Today I learned that in the near future I might be up for what I consider a pretty unreasonable fine or a legal battle. All for talking to a policeman by the side of the Streatham Hill on the way back to base from a delivery this evening. I did this after some guy came up to my truck as I was waiting to pass over the Brixton Hill / South Circular junction, who was clearly the worse for wear. I wasn’t sure if he was begging or just not all there, and while I don’t think he was a danger to anyone, he could have ended up being scraped off the road. But a couple of hundred yards further down, I saw a police car in front of me, and walked up and told the occupants what I’d seen. They directed me into the bus lane on the left.
It turned out that the guy was known to the police, but I asked them if I could get a bus lane fine for pulling in. They said “not from us”, but I took an identity number from one of them. A bus was approaching from behind, and buses have cameras to photograph bus lane infringers. Now, I’m sure some people reading this would be surprised that I’d even think I could get a fine for talking to a police officer, but Transport for London are known for their cut-throat policy on bus lane enforcement.
There are quite a few places in London where bus lanes are drawn so that the main lanes are barely wide enough for a large vehicle - and for two large vehicles to pass is pretty dangerous, but they’ve got no choice. (Brixton Hill is also the only place in London where I’ve encountered “klingons” - cyclists and skaters who cling to the side of trucks for a free ride up the hill.) In other places, the arrangement has led to the loss of manoevering room on both sides, with cars from one side being forced into the other side’s lane, forcing people on that side into the bus lane.

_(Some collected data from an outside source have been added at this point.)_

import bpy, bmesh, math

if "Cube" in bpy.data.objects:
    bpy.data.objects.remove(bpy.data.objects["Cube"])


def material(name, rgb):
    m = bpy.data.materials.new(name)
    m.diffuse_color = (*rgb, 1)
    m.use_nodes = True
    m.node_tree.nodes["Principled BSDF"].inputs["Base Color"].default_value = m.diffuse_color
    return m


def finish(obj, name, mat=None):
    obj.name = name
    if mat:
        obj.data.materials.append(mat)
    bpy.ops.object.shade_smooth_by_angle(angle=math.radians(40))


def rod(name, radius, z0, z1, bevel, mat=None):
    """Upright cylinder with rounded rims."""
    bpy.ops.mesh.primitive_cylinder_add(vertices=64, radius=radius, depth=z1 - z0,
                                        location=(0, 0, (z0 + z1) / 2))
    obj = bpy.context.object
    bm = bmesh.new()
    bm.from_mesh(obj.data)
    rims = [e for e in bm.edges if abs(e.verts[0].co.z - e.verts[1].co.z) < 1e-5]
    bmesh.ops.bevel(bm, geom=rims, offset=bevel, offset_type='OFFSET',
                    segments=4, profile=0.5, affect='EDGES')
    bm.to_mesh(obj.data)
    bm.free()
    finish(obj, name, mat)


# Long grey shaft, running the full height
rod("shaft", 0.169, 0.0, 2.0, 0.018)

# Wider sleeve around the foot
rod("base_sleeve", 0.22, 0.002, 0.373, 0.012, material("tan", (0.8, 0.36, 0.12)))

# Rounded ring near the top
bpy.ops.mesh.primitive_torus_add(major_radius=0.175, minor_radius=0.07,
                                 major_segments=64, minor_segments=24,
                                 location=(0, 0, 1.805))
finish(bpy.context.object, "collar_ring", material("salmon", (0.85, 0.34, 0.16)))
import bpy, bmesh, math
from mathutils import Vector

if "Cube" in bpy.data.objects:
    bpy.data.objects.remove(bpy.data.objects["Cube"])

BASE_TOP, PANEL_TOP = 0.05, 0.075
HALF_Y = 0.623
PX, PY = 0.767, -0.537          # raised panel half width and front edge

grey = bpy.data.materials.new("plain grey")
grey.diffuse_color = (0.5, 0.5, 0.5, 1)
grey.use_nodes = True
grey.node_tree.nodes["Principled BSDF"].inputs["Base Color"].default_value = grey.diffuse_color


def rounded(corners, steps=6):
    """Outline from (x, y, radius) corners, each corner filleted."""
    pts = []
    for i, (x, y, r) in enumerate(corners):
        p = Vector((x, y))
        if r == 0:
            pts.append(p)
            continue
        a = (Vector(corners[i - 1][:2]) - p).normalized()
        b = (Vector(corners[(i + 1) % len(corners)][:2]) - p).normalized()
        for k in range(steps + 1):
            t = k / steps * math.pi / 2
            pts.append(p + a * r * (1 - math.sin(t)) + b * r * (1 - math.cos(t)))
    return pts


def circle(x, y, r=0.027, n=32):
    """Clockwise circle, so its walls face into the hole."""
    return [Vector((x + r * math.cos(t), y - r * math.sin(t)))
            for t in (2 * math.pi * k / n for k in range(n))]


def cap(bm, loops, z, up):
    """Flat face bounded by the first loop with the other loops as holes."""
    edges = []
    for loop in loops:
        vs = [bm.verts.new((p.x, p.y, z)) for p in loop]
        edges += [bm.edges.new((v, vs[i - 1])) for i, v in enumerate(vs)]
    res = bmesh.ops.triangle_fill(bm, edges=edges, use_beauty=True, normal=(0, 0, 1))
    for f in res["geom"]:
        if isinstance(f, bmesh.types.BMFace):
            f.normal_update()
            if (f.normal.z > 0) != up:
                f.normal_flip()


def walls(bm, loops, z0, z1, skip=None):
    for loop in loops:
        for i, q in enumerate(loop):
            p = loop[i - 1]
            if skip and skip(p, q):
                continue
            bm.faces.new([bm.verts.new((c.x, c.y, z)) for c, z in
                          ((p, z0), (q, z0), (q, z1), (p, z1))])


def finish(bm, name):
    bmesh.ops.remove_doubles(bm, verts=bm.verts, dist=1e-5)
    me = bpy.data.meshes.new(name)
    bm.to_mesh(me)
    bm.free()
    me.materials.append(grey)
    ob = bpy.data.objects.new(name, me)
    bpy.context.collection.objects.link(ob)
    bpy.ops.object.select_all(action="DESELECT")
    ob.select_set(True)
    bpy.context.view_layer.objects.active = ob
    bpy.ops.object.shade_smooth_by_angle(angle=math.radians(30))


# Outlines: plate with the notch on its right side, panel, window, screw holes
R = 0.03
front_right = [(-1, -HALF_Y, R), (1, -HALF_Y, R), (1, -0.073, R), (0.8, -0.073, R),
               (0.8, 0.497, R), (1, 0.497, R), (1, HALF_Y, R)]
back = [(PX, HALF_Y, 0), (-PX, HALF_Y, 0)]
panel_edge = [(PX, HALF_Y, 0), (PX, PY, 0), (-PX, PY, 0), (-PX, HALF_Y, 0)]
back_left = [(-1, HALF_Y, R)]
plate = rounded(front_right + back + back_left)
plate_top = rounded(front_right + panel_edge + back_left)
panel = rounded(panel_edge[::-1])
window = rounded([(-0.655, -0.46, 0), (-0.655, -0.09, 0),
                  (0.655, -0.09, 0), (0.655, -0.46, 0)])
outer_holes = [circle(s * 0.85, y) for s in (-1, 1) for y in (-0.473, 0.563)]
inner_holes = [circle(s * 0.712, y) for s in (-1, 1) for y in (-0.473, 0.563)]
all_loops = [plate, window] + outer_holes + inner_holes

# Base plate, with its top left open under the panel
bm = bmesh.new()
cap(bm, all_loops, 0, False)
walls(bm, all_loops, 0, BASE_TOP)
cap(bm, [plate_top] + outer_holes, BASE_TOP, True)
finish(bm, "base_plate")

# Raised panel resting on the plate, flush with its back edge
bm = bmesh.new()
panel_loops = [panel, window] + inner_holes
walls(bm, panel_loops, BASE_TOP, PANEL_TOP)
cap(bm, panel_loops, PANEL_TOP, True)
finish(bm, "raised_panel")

It looks an awful lot like a fine-gouging scheme.
Well, I told the boss back at the tile company where I work, and they told me that whoever runs the bus lanes (I believe Transport for London) don’t, in fact, consider direction by the police an excuse for going into a bus lane. The company has, in fact, lost appeals on these grounds in the past. I later related the whole incident to my mum, who suggested that I might have waited until later to report the incident (by which time I’d have been miles away from the scene, and would have had to call a 118 number to get the number of the nearest police station, and then wait ages on the phone because it’s not an emergency, as I had to do when I reported being attacked in London a few months back. But if they issue a ticket for, I plan to take them to court if any appeal fails - it can’t possibly be legal to fine someone for talking to a policeman, at their instruction!
Possibly Related Posts:
- Review: Britain’s Killer Motorways
- Essex truck tragedy: why the driver is probably innocent
- Stonehenge by-pass is vital
- Time to put a stop to the 20mph zone fad
- Yes, we need our hands-free phones.